As Obamacare is in full swing, Big Ortho has begun to react. Though subtle changes have been ongoing for years, more recent, significant trends are impacting the orthopedic sales industry and more directly, the men and women in the field. Everyone has witnessed the significant decline in the average selling price of implants. Obamacare has brought about an unprecedented leverage opportunity and emboldened hospitals enabling them to apply greater downward pressure on pricing. Add to this the influx of imported products from Europe, Asia and the Middle East and you have the “Perfect Storm.” These newcomers to the US consider our “deep discounts” to be a welcomed improvement over the typical pricing they are accustomed to.
In order for Big Ortho to compete with the foreigners as well as the domestic “Generics,” they must be more effective in managing the bottom line. For years, they’ve gotten away with driving the top line numbers and the bottom line simply fell into place. However, with the falling ASP’s, something has to give. And you already know who that is. You guessed it, the Sales Channel!

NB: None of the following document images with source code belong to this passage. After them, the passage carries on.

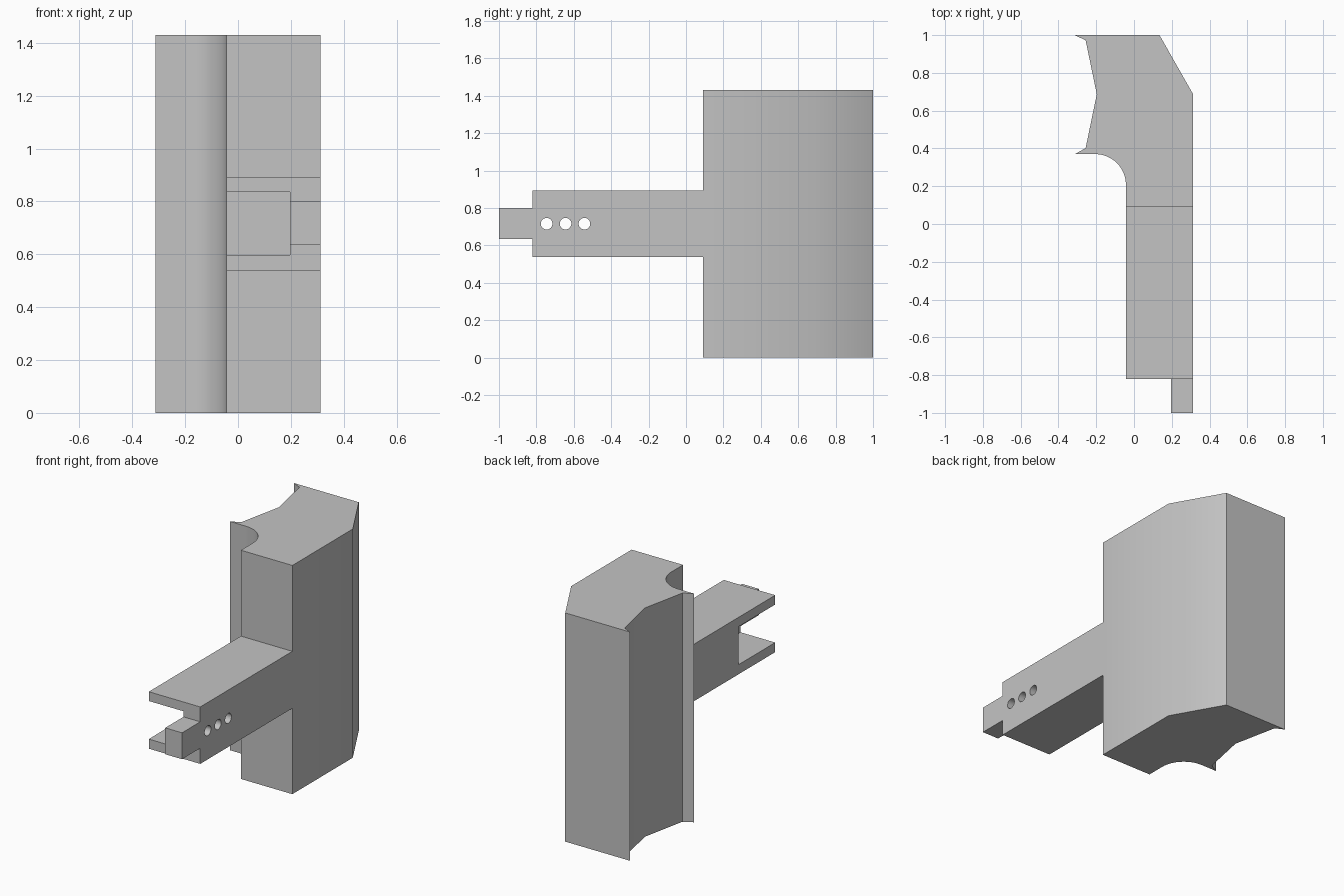
import bpy, bmesh, math
from mathutils import Matrix

cube = bpy.data.objects.get("Cube")
if cube:
    bpy.data.objects.remove(cube, do_unlink=True)

grey = bpy.data.materials.new("plain grey")
grey.use_nodes = True
colour = (0.55, 0.55, 0.55, 1)
grey.diffuse_color = colour
grey.node_tree.nodes["Principled BSDF"].inputs["Base Color"].default_value = colour


def finish(name, bm):
    bmesh.ops.recalc_face_normals(bm, faces=bm.faces)
    mesh = bpy.data.meshes.new(name)
    bm.to_mesh(mesh)
    bm.free()
    mesh.materials.append(grey)
    obj = bpy.data.objects.new(name, mesh)
    bpy.context.collection.objects.link(obj)
    return obj


def box(name, x, y, z):
    bm = bmesh.new()
    bmesh.ops.create_cube(bm, size=1)
    for v in bm.verts:
        v.co = [(a + b) / 2 + c * (b - a) for (a, b), c in zip((x, y, z), v.co)]
    return finish(name, bm)


def prism(name, outline, height):
    bm = bmesh.new()
    face = bm.faces.new([bm.verts.new((x, y, 0)) for x, y in outline])
    top = bmesh.ops.extrude_face_region(bm, geom=[face])["geom"]
    bmesh.ops.translate(bm, vec=(0, 0, height),
                        verts=[g for g in top if isinstance(g, bmesh.types.BMVert)])
    return finish(name, bm)


def rod(name, y, z, radius):
    bm = bmesh.new()
    bmesh.ops.create_cone(bm, cap_ends=True, segments=32, radius1=radius,
                          radius2=radius, depth=1)
    bm.transform(Matrix.Translation((0.2, y, z)) @ Matrix.Rotation(math.pi / 2, 4, "Y"))
    return finish(name, bm)


def select(obj):
    bpy.ops.object.select_all(action="DESELECT")
    obj.select_set(True)
    bpy.context.view_layer.objects.active = obj


def cut(obj, cutter):
    mod = obj.modifiers.new("cut", "BOOLEAN")
    mod.operation = "DIFFERENCE"
    mod.solver = "EXACT"
    mod.object = cutter
    select(obj)
    bpy.ops.object.modifier_apply(modifier=mod.name)
    bpy.data.objects.remove(cutter, do_unlink=True)


RIGHT, LEFT, INNER = 0.313, -0.043, 0.197

# Upright column: chamfered back, scooped front corner, lipped hollow side
fillet = [(-0.205 + 0.162 * math.cos(a), 0.208 + 0.162 * math.sin(a))
          for a in (math.pi / 2 * i / 20 for i in range(21))]
outline = [(0.135, 1), (RIGHT, 0.687), (RIGHT, 0.09), (LEFT, 0.09)] + fillet
outline += [(-0.313, 0.37), (-0.256, 0.402), (-0.197, 0.687), (-0.256, 0.972), (-0.313, 1)]
column = prism("column", outline, 1.43)

# Arm with an open pocket and three pin holes
arm = box("arm", (LEFT, RIGHT), (-0.82, 0.09), (0.537, 0.893))
cut(arm, box("pocket_cutter", (-0.2, INNER), (-1, -0.455), (0.597, 0.835)))
for y in (-0.745, -0.644, -0.543):
    cut(arm, rod("hole_cutter", y, 0.716, 0.031))

# Narrow tongue on the end of the arm
tongue = box("tongue", (INNER, RIGHT), (-1, -0.82), (0.635, 0.8))

for part in (column, arm, tongue):
    select(part)
    bpy.ops.object.shade_smooth_by_angle(angle=math.radians(31))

We’ve sat back and watched the trend of the orthopedic surgeons who found it increasingly difficult to manage the rising costs and the demands of the onerous regulation, billing, coding ad nauseum. Their answer to increasing costs and decreasing reimbursement was to sell their practices to hospitals and become employees. The fact that the surgeons lost their decision making power, for example in areas such as implant selection, was the least of their concerns. In fact, when the pain was being spread around more evenly, many surgeons were silently rejoicing. The reality is that the orthopedic industry is going through a very similar phenomenon that the surgeons have experienced years. The falling prices make the cost structure unsustainable; at least as it relates to profitability of a public company. This is why there are commission cuts across the industry. The shift is ongoing in Big Ortho to convert Independent Agencies/Distributors to Direct Employees. Yes, many Distributors/Agents are “Selling their Practices” to the manufacturers. As the commissions are dropping, it is getting tougher to squeeze the profit out of the old, “faithful” business model. In some cases, these Independent Distributors were forced to convert to Direct, and some were even forced into early retirement. This is all in favor of a new type of Sales Model. Centralized, company owned sales branches, just like the surgeons, who are now employees of the hospitals.
I suspect that by now, some of the older, wiser surgeons who were around during the “Golden Age” in orthopedics, are getting weary of being subject to the authority of the hospitals. Many are retiring because “it isn’t fun anymore.” The work/reward ratio is out of balance. But alas, there is a new generation of surgeons and sales reps who never knew the good o’l days and cannot compare the current treatment to anything else. These are the new crop that won’t make as much money or demand so much autonomy. I guess it was only a matter of time. The law of entropy seems apropos to apply. There’s a new crop of copier reps chomping at the bit to get into medical devices.